## Task requirements
Report back the lines in this listing that carry the string "materials".

Records supplied below:

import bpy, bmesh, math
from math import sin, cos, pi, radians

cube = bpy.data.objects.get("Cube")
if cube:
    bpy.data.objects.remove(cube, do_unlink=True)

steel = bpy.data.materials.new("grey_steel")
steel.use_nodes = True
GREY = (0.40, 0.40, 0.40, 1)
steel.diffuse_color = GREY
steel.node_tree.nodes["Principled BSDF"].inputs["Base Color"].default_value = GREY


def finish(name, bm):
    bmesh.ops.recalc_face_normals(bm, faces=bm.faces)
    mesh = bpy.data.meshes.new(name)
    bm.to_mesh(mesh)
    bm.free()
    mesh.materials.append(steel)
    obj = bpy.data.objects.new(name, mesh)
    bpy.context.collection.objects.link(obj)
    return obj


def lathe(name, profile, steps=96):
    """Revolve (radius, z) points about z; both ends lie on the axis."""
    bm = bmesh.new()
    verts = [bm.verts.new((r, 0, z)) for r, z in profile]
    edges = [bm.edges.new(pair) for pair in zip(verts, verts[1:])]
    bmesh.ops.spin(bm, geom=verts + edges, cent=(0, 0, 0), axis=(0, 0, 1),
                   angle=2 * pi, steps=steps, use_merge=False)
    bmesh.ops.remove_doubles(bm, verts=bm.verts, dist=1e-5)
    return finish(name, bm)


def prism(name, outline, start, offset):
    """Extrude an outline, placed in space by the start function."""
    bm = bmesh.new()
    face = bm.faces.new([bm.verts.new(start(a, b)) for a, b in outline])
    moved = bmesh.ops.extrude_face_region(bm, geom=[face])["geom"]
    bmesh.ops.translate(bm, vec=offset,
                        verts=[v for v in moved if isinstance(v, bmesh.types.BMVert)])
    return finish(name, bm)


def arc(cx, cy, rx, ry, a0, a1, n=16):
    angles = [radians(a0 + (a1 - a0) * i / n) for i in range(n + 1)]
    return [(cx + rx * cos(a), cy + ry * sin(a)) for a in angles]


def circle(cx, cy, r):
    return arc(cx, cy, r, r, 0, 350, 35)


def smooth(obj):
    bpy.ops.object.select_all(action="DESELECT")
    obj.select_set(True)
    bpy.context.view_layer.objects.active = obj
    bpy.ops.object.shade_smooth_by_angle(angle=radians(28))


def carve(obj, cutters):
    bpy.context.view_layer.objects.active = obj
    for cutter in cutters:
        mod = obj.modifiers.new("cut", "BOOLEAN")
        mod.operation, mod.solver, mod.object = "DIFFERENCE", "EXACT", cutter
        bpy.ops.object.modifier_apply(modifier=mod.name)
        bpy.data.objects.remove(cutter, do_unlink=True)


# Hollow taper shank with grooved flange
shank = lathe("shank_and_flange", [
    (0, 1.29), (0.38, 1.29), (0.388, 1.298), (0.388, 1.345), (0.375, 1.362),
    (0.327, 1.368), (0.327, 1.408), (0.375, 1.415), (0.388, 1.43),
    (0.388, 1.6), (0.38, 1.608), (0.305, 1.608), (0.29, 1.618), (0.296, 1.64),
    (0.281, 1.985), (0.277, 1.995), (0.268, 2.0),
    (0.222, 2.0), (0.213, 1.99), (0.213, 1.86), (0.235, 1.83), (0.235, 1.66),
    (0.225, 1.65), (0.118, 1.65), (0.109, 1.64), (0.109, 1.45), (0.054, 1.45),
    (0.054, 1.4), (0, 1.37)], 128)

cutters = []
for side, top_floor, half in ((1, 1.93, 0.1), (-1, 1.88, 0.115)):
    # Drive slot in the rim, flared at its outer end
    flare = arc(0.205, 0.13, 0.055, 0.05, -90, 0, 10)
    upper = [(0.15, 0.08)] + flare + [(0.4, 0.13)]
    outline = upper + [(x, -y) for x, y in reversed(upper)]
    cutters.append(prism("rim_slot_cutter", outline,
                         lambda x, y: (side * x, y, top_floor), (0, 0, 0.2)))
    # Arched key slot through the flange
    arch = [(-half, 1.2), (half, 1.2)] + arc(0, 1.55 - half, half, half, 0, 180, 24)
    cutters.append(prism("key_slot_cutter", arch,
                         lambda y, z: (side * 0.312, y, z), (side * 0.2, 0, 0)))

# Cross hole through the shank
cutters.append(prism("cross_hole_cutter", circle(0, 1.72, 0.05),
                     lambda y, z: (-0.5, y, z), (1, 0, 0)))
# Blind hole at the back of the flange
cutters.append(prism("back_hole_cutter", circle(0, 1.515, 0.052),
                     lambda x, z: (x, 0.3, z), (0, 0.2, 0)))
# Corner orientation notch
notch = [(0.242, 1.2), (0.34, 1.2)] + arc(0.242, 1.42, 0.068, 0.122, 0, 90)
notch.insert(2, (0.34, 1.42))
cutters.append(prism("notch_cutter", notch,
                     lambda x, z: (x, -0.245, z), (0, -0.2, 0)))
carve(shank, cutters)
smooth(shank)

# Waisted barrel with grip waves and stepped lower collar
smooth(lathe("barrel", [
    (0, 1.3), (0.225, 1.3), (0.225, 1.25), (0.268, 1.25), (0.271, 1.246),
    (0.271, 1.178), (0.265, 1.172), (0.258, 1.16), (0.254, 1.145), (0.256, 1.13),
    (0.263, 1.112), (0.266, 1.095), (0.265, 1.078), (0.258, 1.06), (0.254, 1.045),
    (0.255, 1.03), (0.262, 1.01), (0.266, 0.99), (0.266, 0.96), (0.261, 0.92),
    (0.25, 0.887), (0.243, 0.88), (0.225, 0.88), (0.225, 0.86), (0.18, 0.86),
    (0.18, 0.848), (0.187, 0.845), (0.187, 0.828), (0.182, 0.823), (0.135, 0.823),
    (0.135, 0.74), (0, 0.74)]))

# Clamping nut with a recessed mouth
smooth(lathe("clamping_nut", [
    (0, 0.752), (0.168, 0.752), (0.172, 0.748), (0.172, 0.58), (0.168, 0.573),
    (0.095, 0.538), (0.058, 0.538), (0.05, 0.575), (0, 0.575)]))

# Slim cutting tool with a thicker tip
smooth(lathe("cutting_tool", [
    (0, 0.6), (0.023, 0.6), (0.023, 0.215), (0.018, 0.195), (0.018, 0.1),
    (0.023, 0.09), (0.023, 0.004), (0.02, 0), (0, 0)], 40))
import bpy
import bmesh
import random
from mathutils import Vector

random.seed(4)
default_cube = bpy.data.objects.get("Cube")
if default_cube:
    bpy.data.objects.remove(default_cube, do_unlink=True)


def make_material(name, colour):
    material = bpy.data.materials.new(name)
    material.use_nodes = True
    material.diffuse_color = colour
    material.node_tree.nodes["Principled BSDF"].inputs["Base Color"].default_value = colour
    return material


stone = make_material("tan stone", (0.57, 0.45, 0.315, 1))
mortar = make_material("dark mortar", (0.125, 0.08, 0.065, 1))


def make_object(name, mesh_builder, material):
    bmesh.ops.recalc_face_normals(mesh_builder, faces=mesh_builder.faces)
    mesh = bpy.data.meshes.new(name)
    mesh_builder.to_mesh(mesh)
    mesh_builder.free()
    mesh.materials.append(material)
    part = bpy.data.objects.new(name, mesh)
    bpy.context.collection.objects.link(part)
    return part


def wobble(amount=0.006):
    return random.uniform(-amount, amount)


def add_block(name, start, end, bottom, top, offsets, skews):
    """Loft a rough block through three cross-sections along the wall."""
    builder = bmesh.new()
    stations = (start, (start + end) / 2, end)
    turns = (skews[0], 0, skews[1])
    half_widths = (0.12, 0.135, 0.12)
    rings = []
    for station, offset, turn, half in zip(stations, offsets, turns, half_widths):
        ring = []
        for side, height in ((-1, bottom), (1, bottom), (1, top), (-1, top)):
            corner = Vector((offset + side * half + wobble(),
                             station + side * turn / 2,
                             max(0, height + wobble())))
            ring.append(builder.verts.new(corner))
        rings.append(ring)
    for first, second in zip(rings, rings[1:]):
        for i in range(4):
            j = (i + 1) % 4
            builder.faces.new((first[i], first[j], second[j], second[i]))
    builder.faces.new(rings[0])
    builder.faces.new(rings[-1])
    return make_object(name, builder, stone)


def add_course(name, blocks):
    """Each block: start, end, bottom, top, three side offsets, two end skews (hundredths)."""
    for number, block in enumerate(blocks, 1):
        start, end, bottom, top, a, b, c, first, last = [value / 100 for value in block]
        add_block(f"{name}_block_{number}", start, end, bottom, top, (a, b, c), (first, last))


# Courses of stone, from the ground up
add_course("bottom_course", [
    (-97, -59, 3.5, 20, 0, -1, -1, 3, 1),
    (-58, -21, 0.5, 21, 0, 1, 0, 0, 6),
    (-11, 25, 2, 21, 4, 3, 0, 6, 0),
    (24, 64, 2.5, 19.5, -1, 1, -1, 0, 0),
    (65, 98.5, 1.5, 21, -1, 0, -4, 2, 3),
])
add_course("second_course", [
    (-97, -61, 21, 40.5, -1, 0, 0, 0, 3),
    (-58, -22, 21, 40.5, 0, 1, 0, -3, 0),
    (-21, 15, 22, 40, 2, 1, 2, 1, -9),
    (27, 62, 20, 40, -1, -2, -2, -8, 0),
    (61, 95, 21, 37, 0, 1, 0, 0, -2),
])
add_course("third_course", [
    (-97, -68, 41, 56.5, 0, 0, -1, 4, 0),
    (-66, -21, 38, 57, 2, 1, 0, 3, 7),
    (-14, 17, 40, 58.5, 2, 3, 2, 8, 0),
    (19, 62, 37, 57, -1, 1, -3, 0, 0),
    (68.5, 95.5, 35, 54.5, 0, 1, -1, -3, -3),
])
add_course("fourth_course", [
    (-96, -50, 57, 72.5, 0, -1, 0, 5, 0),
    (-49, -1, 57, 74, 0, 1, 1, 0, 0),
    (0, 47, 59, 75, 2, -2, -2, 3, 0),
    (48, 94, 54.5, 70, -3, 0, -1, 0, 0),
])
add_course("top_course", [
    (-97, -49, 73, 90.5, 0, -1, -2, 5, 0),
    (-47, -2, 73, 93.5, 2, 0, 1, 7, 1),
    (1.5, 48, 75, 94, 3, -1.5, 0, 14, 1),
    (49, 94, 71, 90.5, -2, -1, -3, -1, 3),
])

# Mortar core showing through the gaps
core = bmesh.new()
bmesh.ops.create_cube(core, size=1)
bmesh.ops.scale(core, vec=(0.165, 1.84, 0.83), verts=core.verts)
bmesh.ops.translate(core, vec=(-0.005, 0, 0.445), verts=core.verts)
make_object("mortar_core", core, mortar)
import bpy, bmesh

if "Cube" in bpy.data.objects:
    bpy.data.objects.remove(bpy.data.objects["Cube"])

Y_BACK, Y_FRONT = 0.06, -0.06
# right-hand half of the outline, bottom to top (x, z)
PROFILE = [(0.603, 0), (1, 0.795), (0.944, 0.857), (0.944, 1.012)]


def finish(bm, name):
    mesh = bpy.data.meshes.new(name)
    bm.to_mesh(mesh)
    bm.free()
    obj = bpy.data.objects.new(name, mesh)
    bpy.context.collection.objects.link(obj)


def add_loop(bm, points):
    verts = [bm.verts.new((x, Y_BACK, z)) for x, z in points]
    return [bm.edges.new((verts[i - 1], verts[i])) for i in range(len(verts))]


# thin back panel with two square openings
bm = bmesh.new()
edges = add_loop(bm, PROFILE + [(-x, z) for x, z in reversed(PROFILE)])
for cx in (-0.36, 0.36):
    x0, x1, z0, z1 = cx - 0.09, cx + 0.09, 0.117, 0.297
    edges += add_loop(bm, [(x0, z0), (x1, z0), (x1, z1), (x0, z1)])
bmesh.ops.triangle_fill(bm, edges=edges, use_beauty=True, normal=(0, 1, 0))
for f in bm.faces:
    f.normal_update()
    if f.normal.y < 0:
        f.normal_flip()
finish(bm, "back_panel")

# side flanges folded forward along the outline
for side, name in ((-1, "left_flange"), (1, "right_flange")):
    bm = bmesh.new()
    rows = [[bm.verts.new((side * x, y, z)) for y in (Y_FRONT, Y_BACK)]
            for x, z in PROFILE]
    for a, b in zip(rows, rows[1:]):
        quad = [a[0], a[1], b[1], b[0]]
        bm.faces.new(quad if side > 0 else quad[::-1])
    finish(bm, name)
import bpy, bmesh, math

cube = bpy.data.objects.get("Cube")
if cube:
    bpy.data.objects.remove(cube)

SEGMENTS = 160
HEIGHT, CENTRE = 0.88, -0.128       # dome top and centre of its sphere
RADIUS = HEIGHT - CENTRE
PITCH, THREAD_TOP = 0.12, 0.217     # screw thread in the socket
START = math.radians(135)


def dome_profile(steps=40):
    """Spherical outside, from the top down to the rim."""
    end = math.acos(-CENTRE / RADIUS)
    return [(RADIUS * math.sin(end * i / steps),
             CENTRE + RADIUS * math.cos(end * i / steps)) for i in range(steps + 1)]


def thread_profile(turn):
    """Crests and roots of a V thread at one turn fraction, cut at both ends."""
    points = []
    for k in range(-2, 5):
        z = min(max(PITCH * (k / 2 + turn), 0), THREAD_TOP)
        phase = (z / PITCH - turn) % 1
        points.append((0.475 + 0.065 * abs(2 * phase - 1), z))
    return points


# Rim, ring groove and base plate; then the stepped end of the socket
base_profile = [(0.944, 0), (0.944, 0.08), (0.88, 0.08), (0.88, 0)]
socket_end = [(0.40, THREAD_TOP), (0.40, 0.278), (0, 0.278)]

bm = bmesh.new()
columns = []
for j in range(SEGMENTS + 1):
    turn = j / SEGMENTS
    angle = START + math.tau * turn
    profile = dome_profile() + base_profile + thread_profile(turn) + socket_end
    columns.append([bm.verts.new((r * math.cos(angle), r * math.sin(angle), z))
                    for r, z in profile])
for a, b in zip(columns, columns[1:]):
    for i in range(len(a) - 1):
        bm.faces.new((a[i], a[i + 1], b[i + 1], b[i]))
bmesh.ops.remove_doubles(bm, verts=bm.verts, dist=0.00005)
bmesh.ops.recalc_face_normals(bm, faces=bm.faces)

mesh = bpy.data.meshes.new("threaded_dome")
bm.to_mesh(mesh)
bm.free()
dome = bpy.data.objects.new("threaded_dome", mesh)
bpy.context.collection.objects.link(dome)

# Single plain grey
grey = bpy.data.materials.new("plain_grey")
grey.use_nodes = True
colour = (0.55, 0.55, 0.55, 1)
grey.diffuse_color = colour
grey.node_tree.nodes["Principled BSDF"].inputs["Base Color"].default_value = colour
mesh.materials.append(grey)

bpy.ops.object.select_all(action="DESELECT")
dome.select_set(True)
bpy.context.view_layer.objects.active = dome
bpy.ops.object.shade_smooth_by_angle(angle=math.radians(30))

End of Records supplied.

## Answer section
steel = bpy.data.materials.new("grey_steel")
    mesh.materials.append(steel)
    material = bpy.data.materials.new(name)
    mesh.materials.append(material)
grey = bpy.data.materials.new("plain_grey")
mesh.materials.append(grey)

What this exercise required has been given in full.